A fashionable woman at a Parisian cafe is the subject of this oil on canvas by the Ukrainian artist Elie-Anatole Pavil. Pavil, who emigrated to Paris in 1892, is celebrated for his Belle Époque scenes that capture the vivacious atmosphere of Paris, from its lively cafes and night clubs to its glamorous women. His exceptional canvases, with their broad brushwork and modern use of color, are reminiscent of the great Impressionists Edgar Degas and Pierre-Auguste Renoir. Au Café is exemplary of his output, boasting a compelling composition, a fashionable subject, and a highly modern palette.

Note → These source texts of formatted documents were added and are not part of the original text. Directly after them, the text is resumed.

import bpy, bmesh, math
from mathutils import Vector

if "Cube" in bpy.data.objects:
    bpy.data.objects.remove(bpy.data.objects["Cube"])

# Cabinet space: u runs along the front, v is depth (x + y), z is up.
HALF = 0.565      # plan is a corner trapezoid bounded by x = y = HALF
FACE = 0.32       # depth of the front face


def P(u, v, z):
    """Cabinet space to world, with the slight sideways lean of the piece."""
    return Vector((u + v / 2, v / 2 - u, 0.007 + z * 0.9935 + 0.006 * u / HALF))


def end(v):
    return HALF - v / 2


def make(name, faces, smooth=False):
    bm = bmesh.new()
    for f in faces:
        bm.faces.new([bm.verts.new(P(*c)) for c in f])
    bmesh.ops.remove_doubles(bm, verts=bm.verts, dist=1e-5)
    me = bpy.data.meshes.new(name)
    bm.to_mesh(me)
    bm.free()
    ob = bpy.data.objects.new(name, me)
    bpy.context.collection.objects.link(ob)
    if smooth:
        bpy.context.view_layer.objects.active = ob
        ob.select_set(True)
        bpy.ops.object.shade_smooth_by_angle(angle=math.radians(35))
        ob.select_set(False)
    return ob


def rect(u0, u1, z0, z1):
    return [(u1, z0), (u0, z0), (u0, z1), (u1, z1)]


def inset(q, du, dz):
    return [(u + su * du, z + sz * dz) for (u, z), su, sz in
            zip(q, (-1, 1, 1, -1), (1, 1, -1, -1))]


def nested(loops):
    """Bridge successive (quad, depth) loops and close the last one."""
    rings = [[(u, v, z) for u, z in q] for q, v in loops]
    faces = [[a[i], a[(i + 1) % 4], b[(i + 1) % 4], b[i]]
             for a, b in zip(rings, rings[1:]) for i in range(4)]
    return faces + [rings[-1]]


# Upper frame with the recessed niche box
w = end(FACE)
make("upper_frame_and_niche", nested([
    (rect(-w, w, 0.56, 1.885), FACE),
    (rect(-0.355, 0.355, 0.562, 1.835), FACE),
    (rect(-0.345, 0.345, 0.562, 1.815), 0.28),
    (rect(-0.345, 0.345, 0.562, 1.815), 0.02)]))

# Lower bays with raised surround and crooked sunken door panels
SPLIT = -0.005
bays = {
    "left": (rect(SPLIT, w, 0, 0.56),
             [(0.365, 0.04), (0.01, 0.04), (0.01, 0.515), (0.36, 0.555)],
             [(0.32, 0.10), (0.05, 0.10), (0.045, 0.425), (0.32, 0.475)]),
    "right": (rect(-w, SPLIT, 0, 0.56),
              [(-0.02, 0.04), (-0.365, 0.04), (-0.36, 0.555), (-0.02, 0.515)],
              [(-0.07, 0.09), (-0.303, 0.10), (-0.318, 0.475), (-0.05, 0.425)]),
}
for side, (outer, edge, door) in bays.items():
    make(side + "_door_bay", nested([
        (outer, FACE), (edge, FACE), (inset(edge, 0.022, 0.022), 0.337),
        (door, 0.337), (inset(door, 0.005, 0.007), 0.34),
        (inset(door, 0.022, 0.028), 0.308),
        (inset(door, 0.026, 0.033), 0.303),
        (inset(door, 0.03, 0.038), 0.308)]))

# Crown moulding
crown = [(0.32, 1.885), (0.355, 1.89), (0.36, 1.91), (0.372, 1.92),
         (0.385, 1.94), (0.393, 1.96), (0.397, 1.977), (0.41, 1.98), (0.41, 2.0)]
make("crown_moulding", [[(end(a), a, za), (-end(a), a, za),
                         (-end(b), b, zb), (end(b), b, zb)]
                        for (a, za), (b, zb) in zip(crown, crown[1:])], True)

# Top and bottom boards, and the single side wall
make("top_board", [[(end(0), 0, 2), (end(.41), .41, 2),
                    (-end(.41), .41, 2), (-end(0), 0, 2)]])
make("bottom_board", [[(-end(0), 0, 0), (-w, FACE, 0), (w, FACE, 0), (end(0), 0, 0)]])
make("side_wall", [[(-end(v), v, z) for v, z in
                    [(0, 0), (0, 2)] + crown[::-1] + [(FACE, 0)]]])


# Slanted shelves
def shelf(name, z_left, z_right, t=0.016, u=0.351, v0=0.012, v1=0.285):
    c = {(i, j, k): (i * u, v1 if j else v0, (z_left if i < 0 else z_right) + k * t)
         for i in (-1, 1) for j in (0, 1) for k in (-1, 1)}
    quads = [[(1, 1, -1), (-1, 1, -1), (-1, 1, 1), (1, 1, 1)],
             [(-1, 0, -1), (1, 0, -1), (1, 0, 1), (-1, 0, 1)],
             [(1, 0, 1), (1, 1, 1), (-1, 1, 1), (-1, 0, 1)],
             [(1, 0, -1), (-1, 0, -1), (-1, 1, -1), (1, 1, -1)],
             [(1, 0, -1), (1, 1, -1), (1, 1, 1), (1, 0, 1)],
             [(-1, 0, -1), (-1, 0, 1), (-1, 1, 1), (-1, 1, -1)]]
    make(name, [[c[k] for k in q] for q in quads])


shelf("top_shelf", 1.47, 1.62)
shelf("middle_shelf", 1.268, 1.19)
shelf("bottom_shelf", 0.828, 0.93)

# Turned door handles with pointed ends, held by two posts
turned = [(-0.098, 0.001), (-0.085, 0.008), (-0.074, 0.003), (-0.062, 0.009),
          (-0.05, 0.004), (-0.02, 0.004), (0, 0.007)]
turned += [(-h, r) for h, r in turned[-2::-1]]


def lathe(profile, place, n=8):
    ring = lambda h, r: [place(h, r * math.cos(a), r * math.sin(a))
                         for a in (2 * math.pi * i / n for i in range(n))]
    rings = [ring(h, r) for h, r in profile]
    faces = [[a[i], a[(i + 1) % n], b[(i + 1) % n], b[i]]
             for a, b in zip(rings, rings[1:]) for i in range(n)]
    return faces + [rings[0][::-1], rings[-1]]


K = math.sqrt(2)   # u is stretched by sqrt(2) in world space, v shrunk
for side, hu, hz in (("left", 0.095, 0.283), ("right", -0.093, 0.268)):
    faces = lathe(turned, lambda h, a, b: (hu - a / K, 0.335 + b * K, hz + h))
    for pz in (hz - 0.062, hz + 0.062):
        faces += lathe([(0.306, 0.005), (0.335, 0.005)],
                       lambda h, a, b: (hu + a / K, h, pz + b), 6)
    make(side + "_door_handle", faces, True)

Born in Odessa in 1873, Elie-Anatole Pavil moved to Paris in 1892, establishing himself in the bustling artistic neighborhood of Montmartre. He became a frequent exhibitor at the Salon des Artists Français, Salon des Indépendants, and the Salon d’Automne, where his portraits of fashionable Parisian women and everyday scenes in cafés were widely praised alongside the Impressionists of the age. Claude Monet, perhaps the era’s most popular painter, is known to have described Pavil’s paintings as “little marvels.”
He received a number of awards throughout his career, including silver medals from the Salon in both 1930 and 1931. Eventually, he was named a Chevalier de la Légion d’Honneur, a remarkable achievement for an artist who was not born in France. Later in his career, he moved to Morocco, where he continued to paint his modern scenes of everyday life. Today, his works can be found in important museum collections throughout Europe, including the Musée d’Orsay (Paris) and the Musée du Petit Palais (Paris).
Canvas: 21 1/4″ high x 25 3/4″ wide
Frame: 27 1/2″ high x 32″ wide